**Instructions to follow**
If a line of the records contains the word "objects", list it.

**Data**
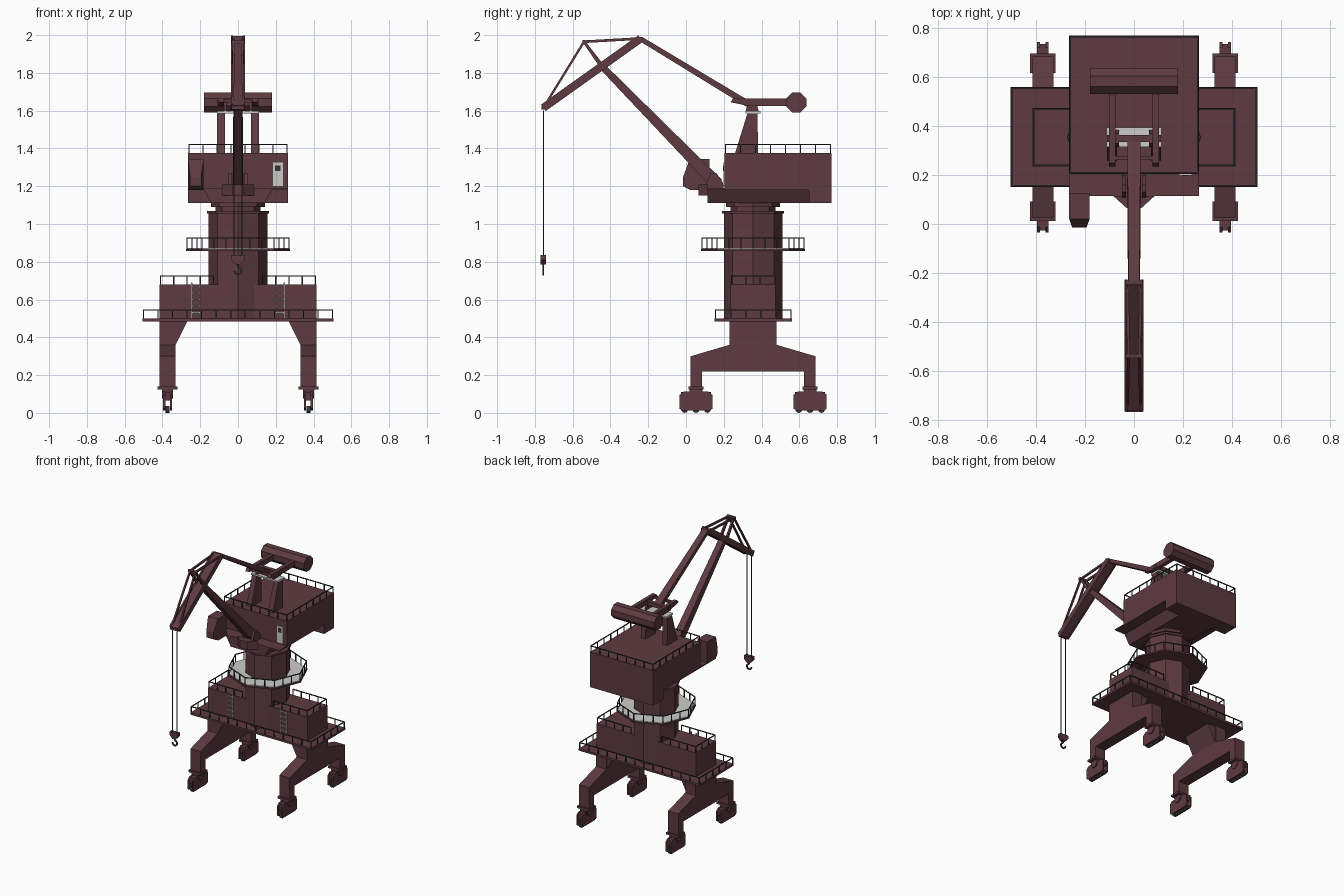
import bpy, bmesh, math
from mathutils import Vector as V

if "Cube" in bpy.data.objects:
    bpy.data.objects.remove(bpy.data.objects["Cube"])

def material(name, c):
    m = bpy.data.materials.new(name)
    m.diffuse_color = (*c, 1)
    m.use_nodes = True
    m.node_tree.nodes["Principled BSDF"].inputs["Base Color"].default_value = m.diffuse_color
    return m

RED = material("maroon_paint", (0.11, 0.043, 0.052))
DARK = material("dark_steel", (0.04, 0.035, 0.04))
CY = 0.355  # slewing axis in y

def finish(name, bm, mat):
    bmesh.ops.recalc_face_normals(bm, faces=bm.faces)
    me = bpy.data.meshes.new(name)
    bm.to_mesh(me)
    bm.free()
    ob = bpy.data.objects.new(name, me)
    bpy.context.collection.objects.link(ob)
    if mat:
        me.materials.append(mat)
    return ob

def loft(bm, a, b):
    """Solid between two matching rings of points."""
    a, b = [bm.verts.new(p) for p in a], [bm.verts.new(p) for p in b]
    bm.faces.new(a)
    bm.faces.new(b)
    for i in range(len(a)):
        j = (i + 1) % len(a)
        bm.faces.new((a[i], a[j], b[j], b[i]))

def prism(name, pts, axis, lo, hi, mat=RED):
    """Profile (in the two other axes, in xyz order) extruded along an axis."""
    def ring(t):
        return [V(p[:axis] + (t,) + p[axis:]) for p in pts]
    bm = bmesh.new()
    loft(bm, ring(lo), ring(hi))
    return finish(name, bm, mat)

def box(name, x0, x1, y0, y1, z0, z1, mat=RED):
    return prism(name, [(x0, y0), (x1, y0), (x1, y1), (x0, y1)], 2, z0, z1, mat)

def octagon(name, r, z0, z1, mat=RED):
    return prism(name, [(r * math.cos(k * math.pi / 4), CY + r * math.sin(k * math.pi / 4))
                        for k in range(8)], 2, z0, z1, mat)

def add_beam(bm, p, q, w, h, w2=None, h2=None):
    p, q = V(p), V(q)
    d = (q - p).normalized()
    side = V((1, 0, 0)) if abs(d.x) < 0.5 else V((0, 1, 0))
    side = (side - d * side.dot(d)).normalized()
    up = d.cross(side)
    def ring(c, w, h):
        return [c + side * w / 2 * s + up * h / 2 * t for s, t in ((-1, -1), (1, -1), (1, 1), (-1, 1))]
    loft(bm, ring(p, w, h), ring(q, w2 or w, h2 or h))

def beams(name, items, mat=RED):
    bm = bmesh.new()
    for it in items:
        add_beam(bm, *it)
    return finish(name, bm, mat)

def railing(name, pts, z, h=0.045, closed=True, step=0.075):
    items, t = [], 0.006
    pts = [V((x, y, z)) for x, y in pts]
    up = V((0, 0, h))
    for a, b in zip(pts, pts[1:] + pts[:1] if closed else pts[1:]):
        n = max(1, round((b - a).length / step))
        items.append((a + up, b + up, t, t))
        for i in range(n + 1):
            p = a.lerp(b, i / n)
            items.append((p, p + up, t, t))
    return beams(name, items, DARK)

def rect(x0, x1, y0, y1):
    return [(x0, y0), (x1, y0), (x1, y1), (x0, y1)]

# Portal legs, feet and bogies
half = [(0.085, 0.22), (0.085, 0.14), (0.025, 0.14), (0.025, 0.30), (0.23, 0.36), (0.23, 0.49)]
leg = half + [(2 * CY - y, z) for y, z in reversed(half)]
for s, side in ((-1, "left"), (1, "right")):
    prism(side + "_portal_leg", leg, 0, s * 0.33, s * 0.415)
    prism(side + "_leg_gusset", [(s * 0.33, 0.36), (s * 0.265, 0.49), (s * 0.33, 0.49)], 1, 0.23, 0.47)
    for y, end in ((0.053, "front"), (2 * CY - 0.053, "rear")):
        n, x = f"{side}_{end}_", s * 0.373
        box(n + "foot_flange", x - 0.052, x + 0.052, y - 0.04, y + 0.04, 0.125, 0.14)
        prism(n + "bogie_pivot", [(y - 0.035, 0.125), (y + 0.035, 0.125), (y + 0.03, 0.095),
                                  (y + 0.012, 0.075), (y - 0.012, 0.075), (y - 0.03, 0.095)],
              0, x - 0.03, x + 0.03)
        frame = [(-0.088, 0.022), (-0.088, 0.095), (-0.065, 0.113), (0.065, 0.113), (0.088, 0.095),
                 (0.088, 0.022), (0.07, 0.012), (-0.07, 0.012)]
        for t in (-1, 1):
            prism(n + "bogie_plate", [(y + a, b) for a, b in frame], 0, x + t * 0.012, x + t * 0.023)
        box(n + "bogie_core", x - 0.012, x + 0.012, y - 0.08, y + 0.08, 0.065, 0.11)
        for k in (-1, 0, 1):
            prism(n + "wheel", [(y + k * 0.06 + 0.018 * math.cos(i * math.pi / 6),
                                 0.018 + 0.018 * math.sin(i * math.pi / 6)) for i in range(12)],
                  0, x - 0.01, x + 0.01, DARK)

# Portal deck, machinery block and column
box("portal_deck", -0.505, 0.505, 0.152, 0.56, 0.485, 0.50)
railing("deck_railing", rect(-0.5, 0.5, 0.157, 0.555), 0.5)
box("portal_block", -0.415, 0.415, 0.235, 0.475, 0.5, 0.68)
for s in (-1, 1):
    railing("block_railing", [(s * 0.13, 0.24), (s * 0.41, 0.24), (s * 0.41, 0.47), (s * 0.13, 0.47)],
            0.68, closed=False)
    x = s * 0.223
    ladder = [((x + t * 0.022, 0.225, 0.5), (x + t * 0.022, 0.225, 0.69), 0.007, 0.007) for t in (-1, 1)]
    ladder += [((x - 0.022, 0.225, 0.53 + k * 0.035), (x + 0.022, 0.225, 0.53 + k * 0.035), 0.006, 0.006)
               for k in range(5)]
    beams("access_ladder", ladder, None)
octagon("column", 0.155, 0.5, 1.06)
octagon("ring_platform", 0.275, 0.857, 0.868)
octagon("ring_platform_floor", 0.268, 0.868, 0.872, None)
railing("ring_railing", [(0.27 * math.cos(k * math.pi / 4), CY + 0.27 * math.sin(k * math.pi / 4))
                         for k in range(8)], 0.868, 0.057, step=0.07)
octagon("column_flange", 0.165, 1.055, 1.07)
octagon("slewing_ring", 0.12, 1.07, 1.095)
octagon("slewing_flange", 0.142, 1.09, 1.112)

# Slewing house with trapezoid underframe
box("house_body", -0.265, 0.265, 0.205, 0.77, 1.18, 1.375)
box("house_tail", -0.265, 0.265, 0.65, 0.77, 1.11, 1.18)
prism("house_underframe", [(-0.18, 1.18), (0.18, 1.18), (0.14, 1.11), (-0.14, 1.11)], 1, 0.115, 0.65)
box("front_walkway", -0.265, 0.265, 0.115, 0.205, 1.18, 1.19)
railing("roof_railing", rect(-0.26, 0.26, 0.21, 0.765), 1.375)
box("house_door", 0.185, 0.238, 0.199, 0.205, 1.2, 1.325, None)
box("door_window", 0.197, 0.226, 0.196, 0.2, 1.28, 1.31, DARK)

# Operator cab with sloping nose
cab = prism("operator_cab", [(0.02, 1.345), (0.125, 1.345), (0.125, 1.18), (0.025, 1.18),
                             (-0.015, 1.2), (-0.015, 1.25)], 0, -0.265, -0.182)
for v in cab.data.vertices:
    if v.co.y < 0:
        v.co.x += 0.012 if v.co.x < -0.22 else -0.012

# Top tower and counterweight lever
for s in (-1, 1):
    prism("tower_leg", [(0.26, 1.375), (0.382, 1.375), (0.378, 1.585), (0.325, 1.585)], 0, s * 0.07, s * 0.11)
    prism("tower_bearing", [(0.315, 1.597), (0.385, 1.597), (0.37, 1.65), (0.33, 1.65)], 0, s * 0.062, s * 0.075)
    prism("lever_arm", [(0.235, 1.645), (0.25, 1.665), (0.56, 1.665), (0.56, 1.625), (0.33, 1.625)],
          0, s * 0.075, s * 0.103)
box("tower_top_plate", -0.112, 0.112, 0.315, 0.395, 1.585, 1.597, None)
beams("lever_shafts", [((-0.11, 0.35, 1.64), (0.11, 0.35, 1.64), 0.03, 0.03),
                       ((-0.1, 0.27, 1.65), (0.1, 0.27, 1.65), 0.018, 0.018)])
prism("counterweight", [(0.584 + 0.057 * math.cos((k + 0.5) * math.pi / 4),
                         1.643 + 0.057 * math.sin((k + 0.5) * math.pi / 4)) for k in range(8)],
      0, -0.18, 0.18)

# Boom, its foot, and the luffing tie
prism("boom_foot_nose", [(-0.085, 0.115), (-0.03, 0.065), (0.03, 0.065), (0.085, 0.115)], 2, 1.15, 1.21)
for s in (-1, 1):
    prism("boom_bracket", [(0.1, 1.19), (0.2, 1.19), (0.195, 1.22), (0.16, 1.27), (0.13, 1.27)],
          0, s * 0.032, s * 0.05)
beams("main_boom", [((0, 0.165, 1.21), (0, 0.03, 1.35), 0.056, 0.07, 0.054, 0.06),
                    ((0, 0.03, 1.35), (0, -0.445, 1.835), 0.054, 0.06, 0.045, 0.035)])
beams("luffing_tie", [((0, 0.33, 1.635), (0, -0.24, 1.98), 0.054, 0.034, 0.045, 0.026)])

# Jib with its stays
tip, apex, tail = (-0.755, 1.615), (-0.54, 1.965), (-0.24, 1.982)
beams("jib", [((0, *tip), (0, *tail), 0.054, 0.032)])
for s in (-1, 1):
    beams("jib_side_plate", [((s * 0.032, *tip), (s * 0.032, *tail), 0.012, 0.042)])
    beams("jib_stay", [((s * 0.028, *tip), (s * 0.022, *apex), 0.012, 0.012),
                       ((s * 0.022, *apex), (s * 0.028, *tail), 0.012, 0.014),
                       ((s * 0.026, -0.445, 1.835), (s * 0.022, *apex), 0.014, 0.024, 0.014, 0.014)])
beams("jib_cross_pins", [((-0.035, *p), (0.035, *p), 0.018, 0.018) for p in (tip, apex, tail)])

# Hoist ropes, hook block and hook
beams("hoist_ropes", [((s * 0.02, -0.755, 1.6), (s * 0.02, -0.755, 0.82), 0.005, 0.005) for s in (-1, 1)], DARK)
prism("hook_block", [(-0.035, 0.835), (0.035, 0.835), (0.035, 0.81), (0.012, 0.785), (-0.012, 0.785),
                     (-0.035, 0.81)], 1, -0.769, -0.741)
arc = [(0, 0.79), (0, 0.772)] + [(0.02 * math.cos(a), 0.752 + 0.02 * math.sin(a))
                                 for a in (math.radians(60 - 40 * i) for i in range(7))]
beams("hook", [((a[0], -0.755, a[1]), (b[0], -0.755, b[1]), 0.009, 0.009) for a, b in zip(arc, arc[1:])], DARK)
---
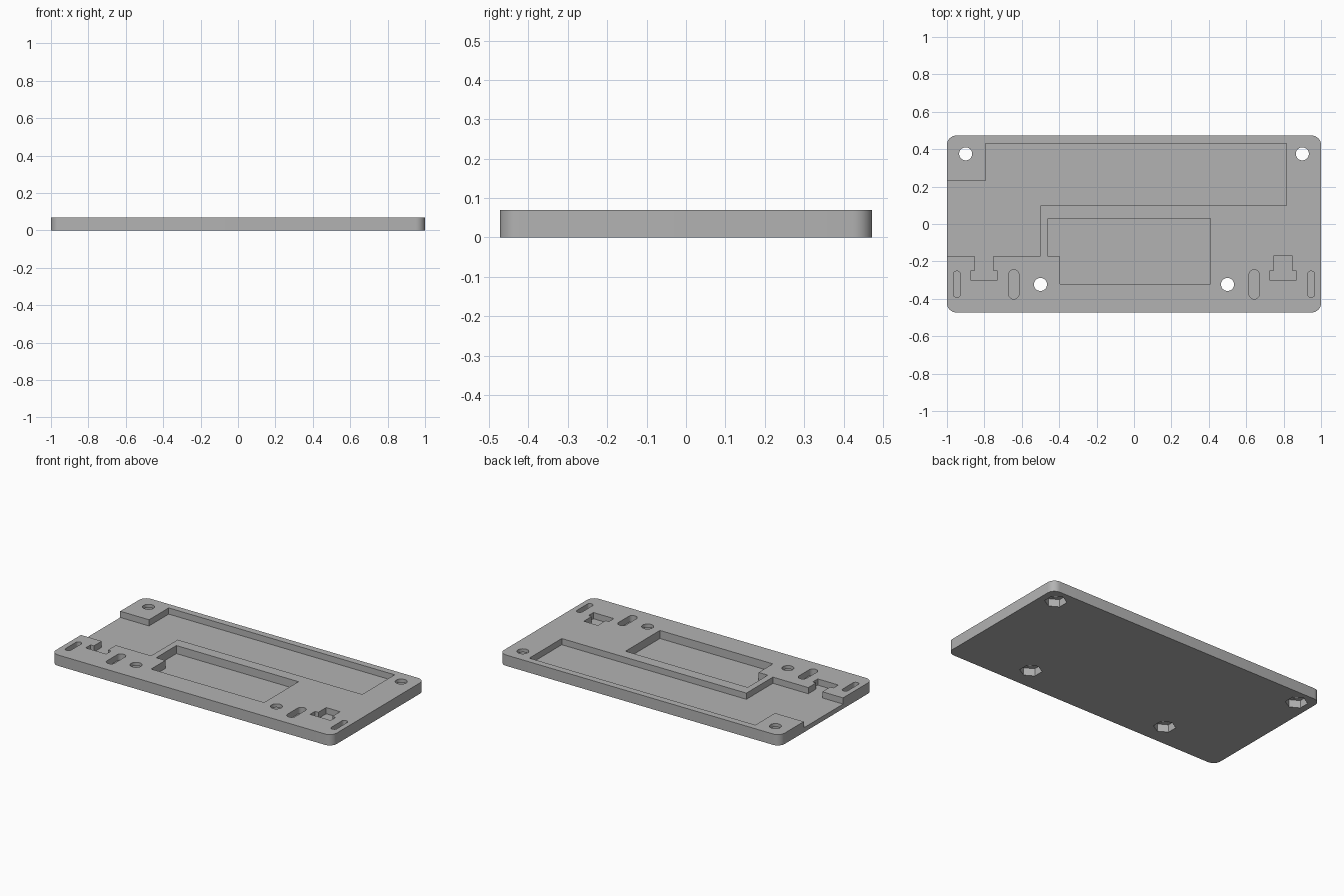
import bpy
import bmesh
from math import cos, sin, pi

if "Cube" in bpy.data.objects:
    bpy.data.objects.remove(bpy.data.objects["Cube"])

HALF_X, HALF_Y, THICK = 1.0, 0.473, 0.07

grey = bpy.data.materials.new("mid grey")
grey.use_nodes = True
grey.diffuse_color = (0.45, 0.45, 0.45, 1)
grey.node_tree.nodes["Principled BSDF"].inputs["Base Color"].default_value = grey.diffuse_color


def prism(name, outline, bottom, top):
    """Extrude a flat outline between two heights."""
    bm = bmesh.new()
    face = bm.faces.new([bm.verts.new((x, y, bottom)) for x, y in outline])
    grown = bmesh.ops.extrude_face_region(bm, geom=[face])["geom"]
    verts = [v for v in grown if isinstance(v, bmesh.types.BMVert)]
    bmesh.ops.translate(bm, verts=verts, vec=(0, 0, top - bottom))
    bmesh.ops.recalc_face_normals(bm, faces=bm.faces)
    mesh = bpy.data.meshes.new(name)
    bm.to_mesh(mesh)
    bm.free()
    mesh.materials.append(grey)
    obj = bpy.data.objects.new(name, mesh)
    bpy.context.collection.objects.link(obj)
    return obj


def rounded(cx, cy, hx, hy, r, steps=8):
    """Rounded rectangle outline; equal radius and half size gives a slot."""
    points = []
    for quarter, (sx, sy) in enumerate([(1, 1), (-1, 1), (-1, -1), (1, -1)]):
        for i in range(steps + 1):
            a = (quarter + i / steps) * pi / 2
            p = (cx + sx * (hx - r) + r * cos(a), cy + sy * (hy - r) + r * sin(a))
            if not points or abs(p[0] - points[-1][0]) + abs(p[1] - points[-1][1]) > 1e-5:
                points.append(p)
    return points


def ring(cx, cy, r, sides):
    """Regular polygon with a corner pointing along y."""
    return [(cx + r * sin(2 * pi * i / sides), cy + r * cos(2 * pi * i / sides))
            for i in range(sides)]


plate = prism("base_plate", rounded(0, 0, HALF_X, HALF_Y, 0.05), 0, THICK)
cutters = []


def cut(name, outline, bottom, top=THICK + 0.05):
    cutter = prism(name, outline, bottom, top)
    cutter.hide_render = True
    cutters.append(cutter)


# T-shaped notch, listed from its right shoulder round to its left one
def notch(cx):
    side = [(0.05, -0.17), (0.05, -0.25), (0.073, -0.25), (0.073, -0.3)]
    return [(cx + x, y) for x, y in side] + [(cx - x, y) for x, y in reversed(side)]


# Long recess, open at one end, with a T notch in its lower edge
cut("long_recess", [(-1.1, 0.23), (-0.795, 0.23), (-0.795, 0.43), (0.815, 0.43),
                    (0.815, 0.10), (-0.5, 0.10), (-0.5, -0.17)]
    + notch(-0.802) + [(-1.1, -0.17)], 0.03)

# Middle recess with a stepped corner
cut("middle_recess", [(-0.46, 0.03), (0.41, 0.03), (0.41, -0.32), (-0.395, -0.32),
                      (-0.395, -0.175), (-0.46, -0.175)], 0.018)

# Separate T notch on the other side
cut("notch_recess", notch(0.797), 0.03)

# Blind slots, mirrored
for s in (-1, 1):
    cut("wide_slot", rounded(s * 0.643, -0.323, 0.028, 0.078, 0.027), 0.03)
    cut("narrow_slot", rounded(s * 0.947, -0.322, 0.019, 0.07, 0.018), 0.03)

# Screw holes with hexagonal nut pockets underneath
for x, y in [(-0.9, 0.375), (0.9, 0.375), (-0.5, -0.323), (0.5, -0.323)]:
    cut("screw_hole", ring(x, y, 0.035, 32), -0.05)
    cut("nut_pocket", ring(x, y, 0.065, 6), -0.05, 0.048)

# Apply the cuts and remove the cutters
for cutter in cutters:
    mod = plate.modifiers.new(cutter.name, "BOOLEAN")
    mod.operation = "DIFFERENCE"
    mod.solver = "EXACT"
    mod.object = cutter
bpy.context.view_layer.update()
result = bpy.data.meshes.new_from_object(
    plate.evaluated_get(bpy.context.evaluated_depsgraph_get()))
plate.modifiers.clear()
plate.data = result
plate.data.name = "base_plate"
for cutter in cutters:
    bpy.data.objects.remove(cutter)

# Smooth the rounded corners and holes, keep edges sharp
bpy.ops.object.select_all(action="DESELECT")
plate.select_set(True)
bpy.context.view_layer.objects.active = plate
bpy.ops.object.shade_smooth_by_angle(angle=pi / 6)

**Response to the exercise**
if "Cube" in bpy.data.objects:
    bpy.data.objects.remove(bpy.data.objects["Cube"])
    ob = bpy.data.objects.new(name, me)
    bpy.context.collection.objects.link(ob)
if "Cube" in bpy.data.objects:
    bpy.data.objects.remove(bpy.data.objects["Cube"])
    obj = bpy.data.objects.new(name, mesh)
    bpy.context.collection.objects.link(obj)
    bpy.data.objects.remove(cutter)
bpy.context.view_layer.objects.active = plate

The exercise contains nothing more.